On 19 December 2019 the Advocate General with the European Court of Justice ("ECJ") Mr. Henrik Saugmandsgaard Øe published his opinion in the case "Data Protection Commissioner v Facebook Ireland Limited, Maximillian Schrems" (case C-311/18; "Schrems II"). Companies transferring personal data to countries outside of the EU ("third countries"; "international data transfers") should pay particular attention to this case. In the future, a data protection supervisory authority ("DPA") could prohibit international data transfers although Standard Contractual Clauses ("SCC") have been agreed upon (and complied with). This could also impact other safeguards in the context of international data transfers (e.g. Binding Corporate Rules; "BCR").
This opinion is marked by numerous procedural questions as well as procedural directions. From a practical point of view, the following short term take away is relevant:
The Advocate General recommends the ECJ to continue to consider the decision of 5 February 2010 (2010/87/EU; "Decision 2010/87/EU") on the applicability of SCC to be lawful. The Advocate General sees no reason - regarding the present proceedings - to declare the Decision 2010/87/EU invalid.
Should the ECJ follow the Advocate General, companies can still use SCC to justify international data transfers. However, as a long term take away, this principle could turn into an exception. If the ECJ agrees with the view of the Advocate General, a radical change with regard to international data transfers could follow. Companies might no longer rely on safeguards in accordance with the General Data Protection Regulation ("GDPR") when transferring personal data to third countries. The Advocate General (probably) takes the view that a DPA can issue orders to suspend international data transfers in individual cases.

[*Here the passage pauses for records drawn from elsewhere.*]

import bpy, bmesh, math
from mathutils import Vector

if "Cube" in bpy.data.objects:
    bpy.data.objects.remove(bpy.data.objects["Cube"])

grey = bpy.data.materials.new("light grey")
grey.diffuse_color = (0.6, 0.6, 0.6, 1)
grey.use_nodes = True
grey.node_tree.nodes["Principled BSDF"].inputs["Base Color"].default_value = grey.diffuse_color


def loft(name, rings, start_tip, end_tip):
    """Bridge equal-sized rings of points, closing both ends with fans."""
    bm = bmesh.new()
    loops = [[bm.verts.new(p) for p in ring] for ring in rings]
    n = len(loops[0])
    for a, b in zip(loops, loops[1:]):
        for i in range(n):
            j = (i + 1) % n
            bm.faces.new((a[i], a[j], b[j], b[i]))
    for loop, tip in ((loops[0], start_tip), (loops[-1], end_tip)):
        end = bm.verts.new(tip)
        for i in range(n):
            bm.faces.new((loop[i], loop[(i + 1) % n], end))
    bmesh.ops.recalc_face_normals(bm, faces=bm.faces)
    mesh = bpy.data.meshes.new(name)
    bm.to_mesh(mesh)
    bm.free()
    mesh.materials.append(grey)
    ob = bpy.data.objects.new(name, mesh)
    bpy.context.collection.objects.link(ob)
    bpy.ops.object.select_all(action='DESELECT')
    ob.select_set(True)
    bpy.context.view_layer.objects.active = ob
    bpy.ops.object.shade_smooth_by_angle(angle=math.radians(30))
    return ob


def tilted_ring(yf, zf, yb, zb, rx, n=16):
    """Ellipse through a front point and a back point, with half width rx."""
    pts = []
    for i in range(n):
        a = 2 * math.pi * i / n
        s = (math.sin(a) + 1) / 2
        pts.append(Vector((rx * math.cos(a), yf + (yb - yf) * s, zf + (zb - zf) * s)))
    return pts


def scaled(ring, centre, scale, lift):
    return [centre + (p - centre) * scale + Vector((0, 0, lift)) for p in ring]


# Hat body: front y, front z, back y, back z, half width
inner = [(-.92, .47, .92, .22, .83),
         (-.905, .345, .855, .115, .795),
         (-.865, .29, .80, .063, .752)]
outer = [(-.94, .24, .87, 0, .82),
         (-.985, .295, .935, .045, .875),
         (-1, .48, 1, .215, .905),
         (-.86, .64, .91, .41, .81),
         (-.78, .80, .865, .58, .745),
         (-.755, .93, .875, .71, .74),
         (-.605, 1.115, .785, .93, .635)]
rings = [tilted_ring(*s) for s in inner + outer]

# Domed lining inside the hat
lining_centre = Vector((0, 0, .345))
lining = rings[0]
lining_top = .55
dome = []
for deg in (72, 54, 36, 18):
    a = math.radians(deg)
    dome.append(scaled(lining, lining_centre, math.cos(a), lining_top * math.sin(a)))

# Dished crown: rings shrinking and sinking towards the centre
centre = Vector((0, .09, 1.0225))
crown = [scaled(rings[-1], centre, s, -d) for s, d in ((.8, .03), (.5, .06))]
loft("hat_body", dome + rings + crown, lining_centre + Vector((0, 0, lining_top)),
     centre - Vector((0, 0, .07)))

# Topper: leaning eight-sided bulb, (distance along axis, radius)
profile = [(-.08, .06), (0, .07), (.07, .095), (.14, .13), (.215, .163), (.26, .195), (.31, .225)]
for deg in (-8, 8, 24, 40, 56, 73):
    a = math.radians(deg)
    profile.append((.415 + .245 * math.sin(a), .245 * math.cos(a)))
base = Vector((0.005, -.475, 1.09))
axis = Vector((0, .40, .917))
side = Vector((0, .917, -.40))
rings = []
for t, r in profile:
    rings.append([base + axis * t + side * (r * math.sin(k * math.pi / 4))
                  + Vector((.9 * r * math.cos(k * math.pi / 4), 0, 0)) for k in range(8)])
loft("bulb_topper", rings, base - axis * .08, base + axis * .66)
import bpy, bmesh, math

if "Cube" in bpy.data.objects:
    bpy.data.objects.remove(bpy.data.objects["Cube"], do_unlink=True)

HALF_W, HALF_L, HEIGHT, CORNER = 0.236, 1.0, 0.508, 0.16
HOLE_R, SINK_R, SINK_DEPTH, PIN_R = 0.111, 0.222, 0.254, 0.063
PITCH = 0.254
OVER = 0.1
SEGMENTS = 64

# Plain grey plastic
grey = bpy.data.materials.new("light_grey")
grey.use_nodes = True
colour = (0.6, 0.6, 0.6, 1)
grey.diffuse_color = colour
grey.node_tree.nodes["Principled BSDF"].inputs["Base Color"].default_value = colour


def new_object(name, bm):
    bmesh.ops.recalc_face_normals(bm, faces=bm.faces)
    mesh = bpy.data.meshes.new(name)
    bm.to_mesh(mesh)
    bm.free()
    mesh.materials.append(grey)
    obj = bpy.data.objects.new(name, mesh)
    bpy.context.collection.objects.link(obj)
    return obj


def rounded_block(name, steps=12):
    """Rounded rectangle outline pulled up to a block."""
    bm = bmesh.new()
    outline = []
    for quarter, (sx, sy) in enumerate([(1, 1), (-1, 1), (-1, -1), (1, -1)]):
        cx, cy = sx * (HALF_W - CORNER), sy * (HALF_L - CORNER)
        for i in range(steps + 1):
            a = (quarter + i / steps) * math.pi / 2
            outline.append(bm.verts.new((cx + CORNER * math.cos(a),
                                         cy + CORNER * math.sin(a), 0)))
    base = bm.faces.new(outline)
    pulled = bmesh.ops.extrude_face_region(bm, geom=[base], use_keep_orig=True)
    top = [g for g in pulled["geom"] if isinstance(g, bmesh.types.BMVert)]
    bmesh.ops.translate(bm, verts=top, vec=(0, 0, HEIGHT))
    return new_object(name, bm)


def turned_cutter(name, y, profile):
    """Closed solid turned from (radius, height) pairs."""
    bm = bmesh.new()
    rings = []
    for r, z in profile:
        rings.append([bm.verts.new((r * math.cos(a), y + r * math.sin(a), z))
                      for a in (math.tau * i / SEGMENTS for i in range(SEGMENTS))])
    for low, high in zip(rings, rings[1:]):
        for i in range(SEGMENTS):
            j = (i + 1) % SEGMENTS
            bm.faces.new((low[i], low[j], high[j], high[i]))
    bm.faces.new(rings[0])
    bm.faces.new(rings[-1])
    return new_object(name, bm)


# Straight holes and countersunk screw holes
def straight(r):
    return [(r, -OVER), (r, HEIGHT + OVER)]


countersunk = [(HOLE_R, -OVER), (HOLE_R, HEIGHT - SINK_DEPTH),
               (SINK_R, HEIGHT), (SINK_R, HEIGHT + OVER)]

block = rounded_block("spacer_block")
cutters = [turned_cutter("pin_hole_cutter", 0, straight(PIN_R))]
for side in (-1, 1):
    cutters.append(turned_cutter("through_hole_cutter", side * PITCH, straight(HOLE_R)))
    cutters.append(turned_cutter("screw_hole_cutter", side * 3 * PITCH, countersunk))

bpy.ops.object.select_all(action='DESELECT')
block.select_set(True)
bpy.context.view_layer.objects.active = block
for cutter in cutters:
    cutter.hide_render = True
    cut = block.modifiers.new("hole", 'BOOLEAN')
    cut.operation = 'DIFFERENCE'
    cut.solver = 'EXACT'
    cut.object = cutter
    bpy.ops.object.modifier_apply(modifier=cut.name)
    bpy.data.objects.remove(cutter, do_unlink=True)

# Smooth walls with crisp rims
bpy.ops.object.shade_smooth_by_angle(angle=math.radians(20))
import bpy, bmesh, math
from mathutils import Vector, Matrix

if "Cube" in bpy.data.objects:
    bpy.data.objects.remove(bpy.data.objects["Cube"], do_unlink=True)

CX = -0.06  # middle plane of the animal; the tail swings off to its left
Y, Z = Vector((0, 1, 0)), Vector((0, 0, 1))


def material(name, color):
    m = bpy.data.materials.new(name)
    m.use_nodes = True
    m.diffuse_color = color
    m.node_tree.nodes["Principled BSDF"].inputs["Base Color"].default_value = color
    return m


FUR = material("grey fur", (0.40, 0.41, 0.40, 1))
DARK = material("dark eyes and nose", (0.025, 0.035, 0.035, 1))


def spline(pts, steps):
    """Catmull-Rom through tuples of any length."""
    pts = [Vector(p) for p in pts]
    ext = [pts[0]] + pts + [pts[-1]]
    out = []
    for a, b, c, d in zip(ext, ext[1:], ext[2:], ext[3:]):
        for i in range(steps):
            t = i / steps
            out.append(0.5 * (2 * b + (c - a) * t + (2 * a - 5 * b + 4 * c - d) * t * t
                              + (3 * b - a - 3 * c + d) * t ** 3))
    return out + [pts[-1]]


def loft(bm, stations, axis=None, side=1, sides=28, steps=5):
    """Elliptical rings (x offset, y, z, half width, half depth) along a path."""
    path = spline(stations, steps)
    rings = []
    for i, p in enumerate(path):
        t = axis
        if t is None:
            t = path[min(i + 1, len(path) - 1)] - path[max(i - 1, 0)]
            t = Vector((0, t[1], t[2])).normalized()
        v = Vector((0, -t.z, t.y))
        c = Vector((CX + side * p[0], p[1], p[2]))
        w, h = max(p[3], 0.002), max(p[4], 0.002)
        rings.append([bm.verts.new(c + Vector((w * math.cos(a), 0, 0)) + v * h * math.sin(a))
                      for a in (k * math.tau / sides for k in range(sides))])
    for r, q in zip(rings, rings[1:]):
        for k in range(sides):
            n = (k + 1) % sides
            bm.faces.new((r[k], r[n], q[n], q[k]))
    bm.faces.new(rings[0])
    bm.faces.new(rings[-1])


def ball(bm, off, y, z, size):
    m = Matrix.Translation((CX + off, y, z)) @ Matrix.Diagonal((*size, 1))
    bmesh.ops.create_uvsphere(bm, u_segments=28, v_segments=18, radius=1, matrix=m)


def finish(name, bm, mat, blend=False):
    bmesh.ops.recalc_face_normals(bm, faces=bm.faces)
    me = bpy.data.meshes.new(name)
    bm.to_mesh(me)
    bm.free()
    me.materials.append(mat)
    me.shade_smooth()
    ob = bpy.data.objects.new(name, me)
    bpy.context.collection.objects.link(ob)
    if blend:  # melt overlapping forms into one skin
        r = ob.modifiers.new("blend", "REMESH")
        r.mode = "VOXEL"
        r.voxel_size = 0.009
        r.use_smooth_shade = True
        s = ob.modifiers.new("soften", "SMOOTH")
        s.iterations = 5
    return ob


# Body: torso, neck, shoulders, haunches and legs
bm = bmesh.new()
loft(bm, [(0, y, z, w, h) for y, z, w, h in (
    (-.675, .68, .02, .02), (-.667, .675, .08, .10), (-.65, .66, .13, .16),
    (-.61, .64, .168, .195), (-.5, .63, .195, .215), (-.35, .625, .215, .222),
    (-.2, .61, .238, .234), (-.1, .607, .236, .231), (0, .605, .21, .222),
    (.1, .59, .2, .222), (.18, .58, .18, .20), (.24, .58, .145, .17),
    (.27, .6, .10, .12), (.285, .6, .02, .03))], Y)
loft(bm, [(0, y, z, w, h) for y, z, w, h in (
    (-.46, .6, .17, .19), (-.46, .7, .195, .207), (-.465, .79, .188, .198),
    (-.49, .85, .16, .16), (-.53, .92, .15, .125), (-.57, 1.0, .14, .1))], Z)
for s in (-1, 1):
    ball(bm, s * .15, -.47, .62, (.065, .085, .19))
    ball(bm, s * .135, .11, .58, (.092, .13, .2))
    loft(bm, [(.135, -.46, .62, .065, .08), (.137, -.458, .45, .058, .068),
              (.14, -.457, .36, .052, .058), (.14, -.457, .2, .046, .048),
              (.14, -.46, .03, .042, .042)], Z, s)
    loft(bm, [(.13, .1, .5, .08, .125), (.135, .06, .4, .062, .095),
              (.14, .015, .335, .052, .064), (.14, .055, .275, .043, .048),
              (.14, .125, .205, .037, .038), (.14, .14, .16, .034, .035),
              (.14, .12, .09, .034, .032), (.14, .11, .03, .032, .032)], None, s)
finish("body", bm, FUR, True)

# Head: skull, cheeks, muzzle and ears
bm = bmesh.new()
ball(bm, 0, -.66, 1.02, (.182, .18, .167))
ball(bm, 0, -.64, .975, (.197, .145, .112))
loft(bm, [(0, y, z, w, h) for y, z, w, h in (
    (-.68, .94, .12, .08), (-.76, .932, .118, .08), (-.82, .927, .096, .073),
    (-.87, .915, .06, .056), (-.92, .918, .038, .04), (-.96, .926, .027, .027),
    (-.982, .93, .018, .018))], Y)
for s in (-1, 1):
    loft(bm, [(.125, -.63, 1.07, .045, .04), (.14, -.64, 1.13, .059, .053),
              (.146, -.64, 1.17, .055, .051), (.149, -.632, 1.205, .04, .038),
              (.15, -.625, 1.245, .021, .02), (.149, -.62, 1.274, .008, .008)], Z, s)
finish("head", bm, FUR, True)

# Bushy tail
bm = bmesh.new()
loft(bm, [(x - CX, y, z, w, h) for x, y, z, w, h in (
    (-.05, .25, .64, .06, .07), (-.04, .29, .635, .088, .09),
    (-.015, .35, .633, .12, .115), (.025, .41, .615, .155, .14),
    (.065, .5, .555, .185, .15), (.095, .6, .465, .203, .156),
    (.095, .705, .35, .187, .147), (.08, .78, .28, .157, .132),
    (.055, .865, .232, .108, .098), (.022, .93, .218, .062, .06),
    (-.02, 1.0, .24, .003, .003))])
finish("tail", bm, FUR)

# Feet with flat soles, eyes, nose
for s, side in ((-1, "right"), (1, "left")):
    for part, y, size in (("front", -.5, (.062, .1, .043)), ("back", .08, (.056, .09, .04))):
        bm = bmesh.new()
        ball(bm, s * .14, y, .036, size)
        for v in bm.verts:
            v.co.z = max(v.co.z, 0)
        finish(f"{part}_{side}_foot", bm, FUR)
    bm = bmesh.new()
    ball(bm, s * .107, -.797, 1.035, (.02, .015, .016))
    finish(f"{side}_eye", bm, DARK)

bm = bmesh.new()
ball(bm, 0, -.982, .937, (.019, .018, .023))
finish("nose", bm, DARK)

Therefore, a DPA might in future prohibit international data transfers even though SCC have been agreed upon (and complied with) because of a different data protection level in a specific third country.
History and Background
This case has a longer history. The starting point is a complaint that Mr. Schrems filled with the Irish DPA.
In essence, Mr. Schrems challenged the legality of the transfer of personal data by Facebook Ireland Ltd. to Facebook, Inc. (based in California, U.S.A.; "Schrems I"). According to Mr. Schrems, the (now invalid) Safe Harbor Agreement did not provide an adequate level of data protection in the U.S.A. Among other...